◆ **Work to be completed**
Once the images are set aside, return every entry exactly.

Data records:
_ _ _
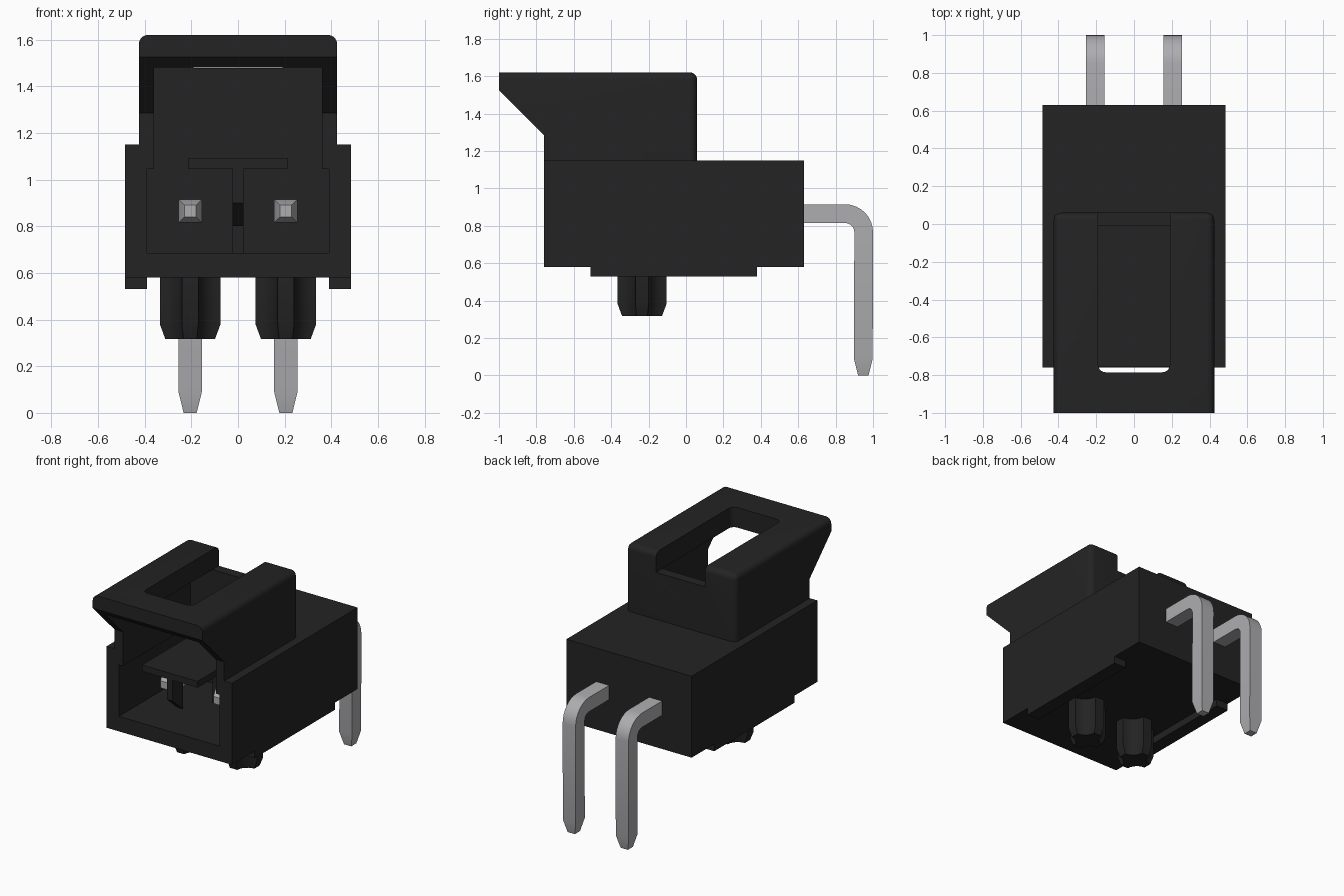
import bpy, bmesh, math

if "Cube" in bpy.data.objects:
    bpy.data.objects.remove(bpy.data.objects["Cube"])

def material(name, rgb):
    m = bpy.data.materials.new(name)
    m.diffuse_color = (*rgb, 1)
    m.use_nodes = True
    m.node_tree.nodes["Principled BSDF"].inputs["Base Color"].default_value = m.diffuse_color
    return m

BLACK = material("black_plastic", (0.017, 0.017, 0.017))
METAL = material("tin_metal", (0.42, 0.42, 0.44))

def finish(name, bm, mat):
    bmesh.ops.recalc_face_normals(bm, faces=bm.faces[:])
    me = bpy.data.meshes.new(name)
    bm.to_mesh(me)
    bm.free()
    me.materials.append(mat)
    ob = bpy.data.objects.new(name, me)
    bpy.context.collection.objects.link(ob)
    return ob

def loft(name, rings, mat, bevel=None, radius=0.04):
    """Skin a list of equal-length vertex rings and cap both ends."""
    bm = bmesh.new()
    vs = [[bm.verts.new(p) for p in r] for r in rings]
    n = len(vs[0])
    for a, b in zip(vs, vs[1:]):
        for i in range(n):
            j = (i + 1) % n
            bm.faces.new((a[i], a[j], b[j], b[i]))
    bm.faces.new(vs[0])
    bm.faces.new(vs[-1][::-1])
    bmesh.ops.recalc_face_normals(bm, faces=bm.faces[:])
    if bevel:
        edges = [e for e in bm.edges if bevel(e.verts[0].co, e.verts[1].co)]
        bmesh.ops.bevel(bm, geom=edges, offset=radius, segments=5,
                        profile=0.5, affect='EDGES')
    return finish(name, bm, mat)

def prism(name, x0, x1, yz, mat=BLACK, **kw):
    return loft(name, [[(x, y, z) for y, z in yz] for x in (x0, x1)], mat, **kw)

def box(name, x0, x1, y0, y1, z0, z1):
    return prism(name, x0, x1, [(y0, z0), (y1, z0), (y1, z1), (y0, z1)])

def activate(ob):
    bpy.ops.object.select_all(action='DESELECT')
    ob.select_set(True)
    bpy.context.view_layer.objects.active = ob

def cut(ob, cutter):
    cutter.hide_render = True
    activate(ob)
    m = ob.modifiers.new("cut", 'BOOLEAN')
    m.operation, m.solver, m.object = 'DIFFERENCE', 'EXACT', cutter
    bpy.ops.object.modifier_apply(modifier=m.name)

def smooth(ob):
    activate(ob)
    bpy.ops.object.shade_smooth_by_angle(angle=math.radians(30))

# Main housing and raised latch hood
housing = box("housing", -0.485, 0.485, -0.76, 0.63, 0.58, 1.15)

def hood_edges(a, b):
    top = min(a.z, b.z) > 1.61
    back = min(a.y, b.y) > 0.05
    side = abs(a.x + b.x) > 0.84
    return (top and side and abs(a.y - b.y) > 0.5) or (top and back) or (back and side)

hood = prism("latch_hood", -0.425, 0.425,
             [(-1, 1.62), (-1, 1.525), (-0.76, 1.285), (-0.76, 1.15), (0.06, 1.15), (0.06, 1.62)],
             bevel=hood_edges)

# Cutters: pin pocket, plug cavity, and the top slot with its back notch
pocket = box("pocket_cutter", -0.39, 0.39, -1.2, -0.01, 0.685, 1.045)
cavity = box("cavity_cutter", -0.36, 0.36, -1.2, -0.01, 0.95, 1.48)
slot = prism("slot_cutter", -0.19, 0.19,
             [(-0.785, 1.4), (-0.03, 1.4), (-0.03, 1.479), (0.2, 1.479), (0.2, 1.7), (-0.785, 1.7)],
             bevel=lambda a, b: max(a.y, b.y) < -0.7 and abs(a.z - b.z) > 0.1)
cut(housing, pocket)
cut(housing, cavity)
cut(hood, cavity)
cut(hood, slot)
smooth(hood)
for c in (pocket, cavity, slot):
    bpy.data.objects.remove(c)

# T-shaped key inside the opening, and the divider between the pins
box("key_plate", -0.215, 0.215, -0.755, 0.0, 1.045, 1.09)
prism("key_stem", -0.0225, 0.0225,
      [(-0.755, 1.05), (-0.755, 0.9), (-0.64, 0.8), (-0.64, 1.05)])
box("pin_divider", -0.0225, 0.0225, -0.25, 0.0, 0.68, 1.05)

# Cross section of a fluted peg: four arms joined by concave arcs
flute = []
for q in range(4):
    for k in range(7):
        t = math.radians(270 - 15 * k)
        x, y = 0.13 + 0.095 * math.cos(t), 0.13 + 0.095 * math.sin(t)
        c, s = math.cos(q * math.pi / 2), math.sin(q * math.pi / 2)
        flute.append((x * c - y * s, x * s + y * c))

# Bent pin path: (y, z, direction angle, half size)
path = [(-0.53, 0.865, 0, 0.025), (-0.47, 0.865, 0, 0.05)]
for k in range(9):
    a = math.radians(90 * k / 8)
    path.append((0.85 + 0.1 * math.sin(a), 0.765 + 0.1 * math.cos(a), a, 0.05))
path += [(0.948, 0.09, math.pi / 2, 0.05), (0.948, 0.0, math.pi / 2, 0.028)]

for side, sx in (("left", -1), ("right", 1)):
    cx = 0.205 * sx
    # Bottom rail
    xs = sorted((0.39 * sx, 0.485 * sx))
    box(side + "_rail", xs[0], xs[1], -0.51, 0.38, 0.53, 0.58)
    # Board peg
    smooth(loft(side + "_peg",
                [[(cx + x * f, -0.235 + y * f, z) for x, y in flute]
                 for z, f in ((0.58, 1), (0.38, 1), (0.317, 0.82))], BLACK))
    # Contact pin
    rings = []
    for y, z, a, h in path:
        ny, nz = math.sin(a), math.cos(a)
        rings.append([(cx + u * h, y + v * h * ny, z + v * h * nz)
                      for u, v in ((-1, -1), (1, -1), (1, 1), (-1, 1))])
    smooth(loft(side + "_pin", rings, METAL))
_ _ _
◆ **Response**
import bpy, bmesh, math

if "Cube" in bpy.data.objects:
    bpy.data.objects.remove(bpy.data.objects["Cube"])

def material(name, rgb):
    m = bpy.data.materials.new(name)
    m.diffuse_color = (*rgb, 1)
    m.use_nodes = True
    m.node_tree.nodes["Principled BSDF"].inputs["Base Color"].default_value = m.diffuse_color
    return m

BLACK = material("black_plastic", (0.017, 0.017, 0.017))
METAL = material("tin_metal", (0.42, 0.42, 0.44))

def finish(name, bm, mat):
    bmesh.ops.recalc_face_normals(bm, faces=bm.faces[:])
    me = bpy.data.meshes.new(name)
    bm.to_mesh(me)
    bm.free()
    me.materials.append(mat)
    ob = bpy.data.objects.new(name, me)
    bpy.context.collection.objects.link(ob)
    return ob

def loft(name, rings, mat, bevel=None, radius=0.04):
    """Skin a list of equal-length vertex rings and cap both ends."""
    bm = bmesh.new()
    vs = [[bm.verts.new(p) for p in r] for r in rings]
    n = len(vs[0])
    for a, b in zip(vs, vs[1:]):
        for i in range(n):
            j = (i + 1) % n
            bm.faces.new((a[i], a[j], b[j], b[i]))
    bm.faces.new(vs[0])
    bm.faces.new(vs[-1][::-1])
    bmesh.ops.recalc_face_normals(bm, faces=bm.faces[:])
    if bevel:
        edges = [e for e in bm.edges if bevel(e.verts[0].co, e.verts[1].co)]
        bmesh.ops.bevel(bm, geom=edges, offset=radius, segments=5,
                        profile=0.5, affect='EDGES')
    return finish(name, bm, mat)

def prism(name, x0, x1, yz, mat=BLACK, **kw):
    return loft(name, [[(x, y, z) for y, z in yz] for x in (x0, x1)], mat, **kw)

def box(name, x0, x1, y0, y1, z0, z1):
    return prism(name, x0, x1, [(y0, z0), (y1, z0), (y1, z1), (y0, z1)])

def activate(ob):
    bpy.ops.object.select_all(action='DESELECT')
    ob.select_set(True)
    bpy.context.view_layer.objects.active = ob

def cut(ob, cutter):
    cutter.hide_render = True
    activate(ob)
    m = ob.modifiers.new("cut", 'BOOLEAN')
    m.operation, m.solver, m.object = 'DIFFERENCE', 'EXACT', cutter
    bpy.ops.object.modifier_apply(modifier=m.name)

def smooth(ob):
    activate(ob)
    bpy.ops.object.shade_smooth_by_angle(angle=math.radians(30))

# Main housing and raised latch hood
housing = box("housing", -0.485, 0.485, -0.76, 0.63, 0.58, 1.15)

def hood_edges(a, b):
    top = min(a.z, b.z) > 1.61
    back = min(a.y, b.y) > 0.05
    side = abs(a.x + b.x) > 0.84
    return (top and side and abs(a.y - b.y) > 0.5) or (top and back) or (back and side)

hood = prism("latch_hood", -0.425, 0.425,
             [(-1, 1.62), (-1, 1.525), (-0.76, 1.285), (-0.76, 1.15), (0.06, 1.15), (0.06, 1.62)],
             bevel=hood_edges)

# Cutters: pin pocket, plug cavity, and the top slot with its back notch
pocket = box("pocket_cutter", -0.39, 0.39, -1.2, -0.01, 0.685, 1.045)
cavity = box("cavity_cutter", -0.36, 0.36, -1.2, -0.01, 0.95, 1.48)
slot = prism("slot_cutter", -0.19, 0.19,
             [(-0.785, 1.4), (-0.03, 1.4), (-0.03, 1.479), (0.2, 1.479), (0.2, 1.7), (-0.785, 1.7)],
             bevel=lambda a, b: max(a.y, b.y) < -0.7 and abs(a.z - b.z) > 0.1)
cut(housing, pocket)
cut(housing, cavity)
cut(hood, cavity)
cut(hood, slot)
smooth(hood)
for c in (pocket, cavity, slot):
    bpy.data.objects.remove(c)

# T-shaped key inside the opening, and the divider between the pins
box("key_plate", -0.215, 0.215, -0.755, 0.0, 1.045, 1.09)
prism("key_stem", -0.0225, 0.0225,
      [(-0.755, 1.05), (-0.755, 0.9), (-0.64, 0.8), (-0.64, 1.05)])
box("pin_divider", -0.0225, 0.0225, -0.25, 0.0, 0.68, 1.05)

# Cross section of a fluted peg: four arms joined by concave arcs
flute = []
for q in range(4):
    for k in range(7):
        t = math.radians(270 - 15 * k)
        x, y = 0.13 + 0.095 * math.cos(t), 0.13 + 0.095 * math.sin(t)
        c, s = math.cos(q * math.pi / 2), math.sin(q * math.pi / 2)
        flute.append((x * c - y * s, x * s + y * c))

# Bent pin path: (y, z, direction angle, half size)
path = [(-0.53, 0.865, 0, 0.025), (-0.47, 0.865, 0, 0.05)]
for k in range(9):
    a = math.radians(90 * k / 8)
    path.append((0.85 + 0.1 * math.sin(a), 0.765 + 0.1 * math.cos(a), a, 0.05))
path += [(0.948, 0.09, math.pi / 2, 0.05), (0.948, 0.0, math.pi / 2, 0.028)]

for side, sx in (("left", -1), ("right", 1)):
    cx = 0.205 * sx
    # Bottom rail
    xs = sorted((0.39 * sx, 0.485 * sx))
    box(side + "_rail", xs[0], xs[1], -0.51, 0.38, 0.53, 0.58)
    # Board peg
    smooth(loft(side + "_peg",
                [[(cx + x * f, -0.235 + y * f, z) for x, y in flute]
                 for z, f in ((0.58, 1), (0.38, 1), (0.317, 0.82))], BLACK))
    # Contact pin
    rings = []
    for y, z, a, h in path:
        ny, nz = math.sin(a), math.cos(a)
        rings.append([(cx + u * h, y + v * h * ny, z + v * h * nz)
                      for u, v in ((-1, -1), (1, -1), (1, 1), (-1, 1))])
    smooth(loft(side + "_pin", rings, METAL))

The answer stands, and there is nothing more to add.